Charlotte Ginsborg
Philippe Grammaticopoulos
Cao Guimaràes
Frank Hesse
Alfredo Jaar
Jesper Just
Clare Langan
Zhenchen Liu
Domenico Mangano
Jenny Marketou
Bjoern Melhus
Almagul Menlibayeva
Sarah Morris
Guy Ben Ner
Julia Oschatz
Isabel Rocamora
Marinella Senatore
Eve Sussman +
The Rufus Corporation

Kenneth Tin-Kin Hung
Gillian Wearing
Arnold von Wedemeyer
Clemens von Wedemeyer +
Maya Schweizer

Suara Welitoff
Sislej Xhafa


worlds on video - international video art
curated by Anita Beckers
19th September 2008 – 2nd November 2008
Home l Programme l Education l Information l Italian
Nationality Germany
Title on-time, still life I
Year 2006-2007
Length 9’20’’
Technical data Single Channel Video, Colour, sound
Courtesy The artist

In on-time, still life I, the first of a series of three videos, the camera films a still life: a vase on a table filled with tulips that open and then wither, a slice of bread slowly going stale on a plate, the image of a wave on a screen in the background with stock market updates appearing at the bottom. A halo of light from an unidentified source moves slowly across the image from right to left.

The still life is the result of precise technical coordination between camera, lighting and control over the monitor. It is made up of frames arranged in video sequences with no further processing.

Arnold von Wedemeyer experiments in on-time, still life I with different temporal models and tests their validity in various media. Starting with the idea of the still life, a classic theme of 17th and 18th-century art, the author cites techniques and styles such as naturalistic imitation, the deliberate arrangement of lighting, and the theme of the vanitas painting. He departs from the traditional still life, however, by injecting movement and replacing natural light with computer-generated artificial lighting, thus obtaining therefore the hyper-realistic effect of painting with highly technological means and completing the motif with the modern medium of television. In this way, three different temporal planes of experience are combined in a single image: the natural process of the tulips withering, the image moving on the screen in real time, and the movement of light in space, which is in turn technically controlled so as to imitate the flow of natural time.

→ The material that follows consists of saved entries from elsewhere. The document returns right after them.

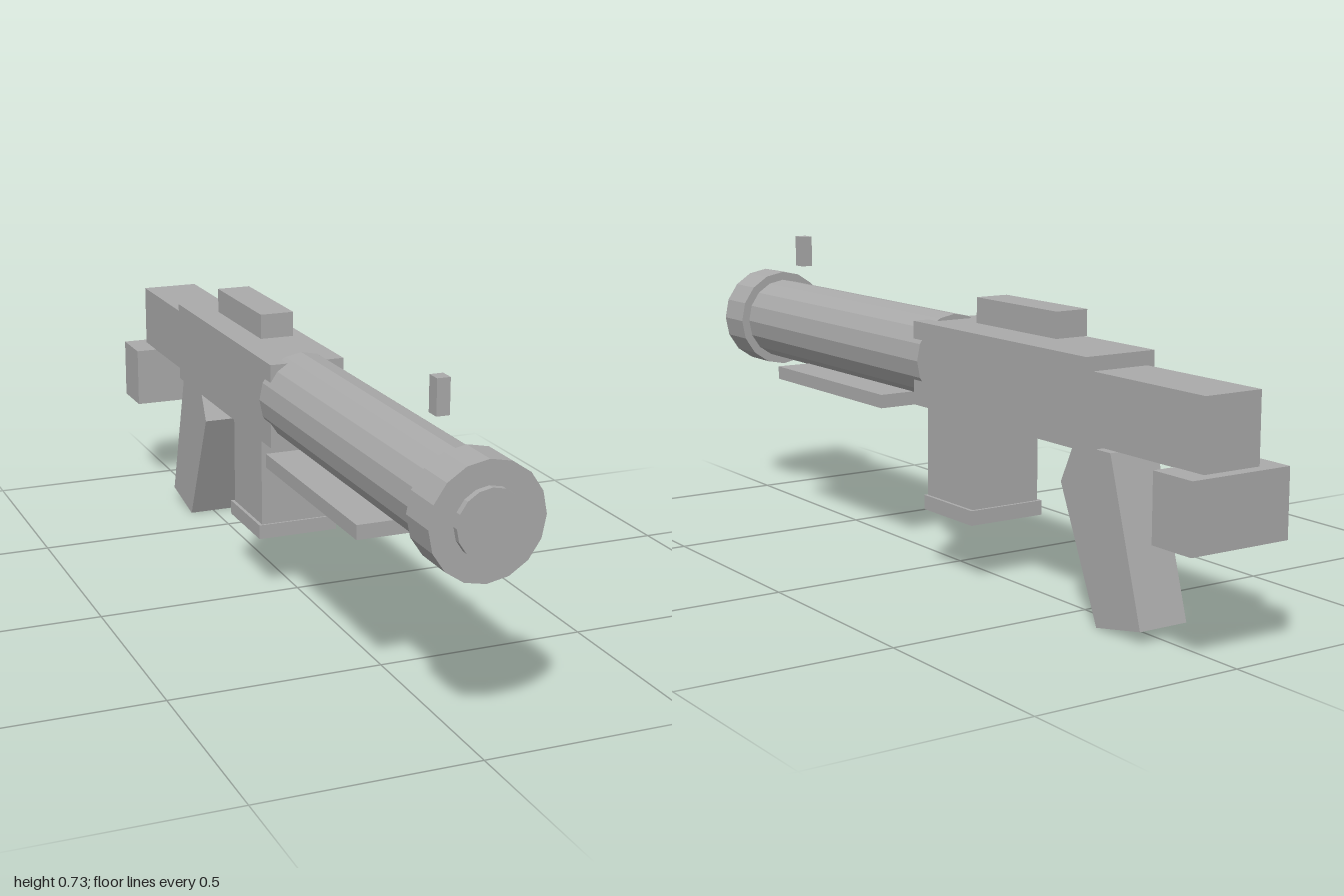
import * as THREE from 'three';

export function createModel() {
  const model = new THREE.Group();
  const grey = new THREE.MeshStandardMaterial({ color: 0xaaaaaa, flatShading: true });
  grey.name = 'grey';

  const add = (name, geometry) => {
    const mesh = new THREE.Mesh(geometry, grey);
    mesh.name = name;
    model.add(mesh);
    return mesh;
  };

  // Box centred on x, given its half width and its y and z ranges
  const box = (name, halfX, y0, y1, z0, z1) =>
    add(name, new THREE.BoxGeometry(halfX * 2, y1 - y0, z1 - z0))
      .position.set(0, (y0 + y1) / 2, (z0 + z1) / 2);

  // Sixteen-sided cylinder along z on the bore axis
  const tube = (name, radius, z0, z1) => {
    const g = new THREE.CylinderGeometry(radius, radius, z1 - z0, 16);
    g.rotateX(Math.PI / 2);
    add(name, g).position.set(0, 0.5, (z0 + z1) / 2);
  };

  // Barrel and muzzle
  tube('barrel', 0.106, 0.025, 0.89);
  tube('muzzleRing', 0.1275, 0.885, 0.985);
  tube('muzzlePlug', 0.0745, 0.98, 1.0);

  // Body, stock and attachments
  box('receiver', 0.092, 0.39, 0.592, -0.613, 0.062);
  box('stock', 0.073, 0.402, 0.56, -0.97, -0.61);
  box('shoulderRest', 0.1275, 0.25, 0.403, -1.0, -0.88);
  box('handguard', 0.135, 0.372, 0.405, 0.142, 0.665);
  box('magazine', 0.092, 0.17, 0.392, -0.19, 0.0);
  box('magazineBase', 0.1, 0.144, 0.179, -0.197, 0.005);
  box('rearSight', 0.042, 0.605, 0.665, -0.44, -0.132);
  box('frontSight', 0.015, 0.656, 0.735, 0.745, 0.78);

  // Raked grip: side profile in (-z, y), extruded across x
  const profile = [[0.535, 0.392], [0.49, 0.3], [0.622, 0.002], [0.77, 0.03], [0.662, 0.392]];
  const shape = new THREE.Shape(profile.map(([z, y]) => new THREE.Vector2(z, y)));
  const grip = new THREE.ExtrudeGeometry(shape, { depth: 0.126, bevelEnabled: false });
  grip.translate(0, 0, -0.063);
  grip.rotateY(Math.PI / 2);
  add('grip', grip);

  return model;
}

In addition to these formal devices, the component elements are also symbolical vessels of a coded narrative, just as they are in the classical still life. Von Wedemeyer recalls the “tulip craze” on the Dutch market for bulbs in the early 17th century that led to the first stock exchange crash in history, thus connecting his work with the age of the first still-life works also in terms of content.

Arnold von Wedemeyer (Göttingen, 1970) has taught at the academies of fine arts in Berlin and Kassel. He is currently in New York, where he is to work for a year. His works have been shown in group exhibitions at the Kunsthalle in Bremen, the Galerie im Körnerpark in Berlin, the Bienal de Arte de Cerveira in Vila Nova de Cerveira (Portugal), and the Städtische Galerie im Buntentor in Bremen. He lives and works in Berlin.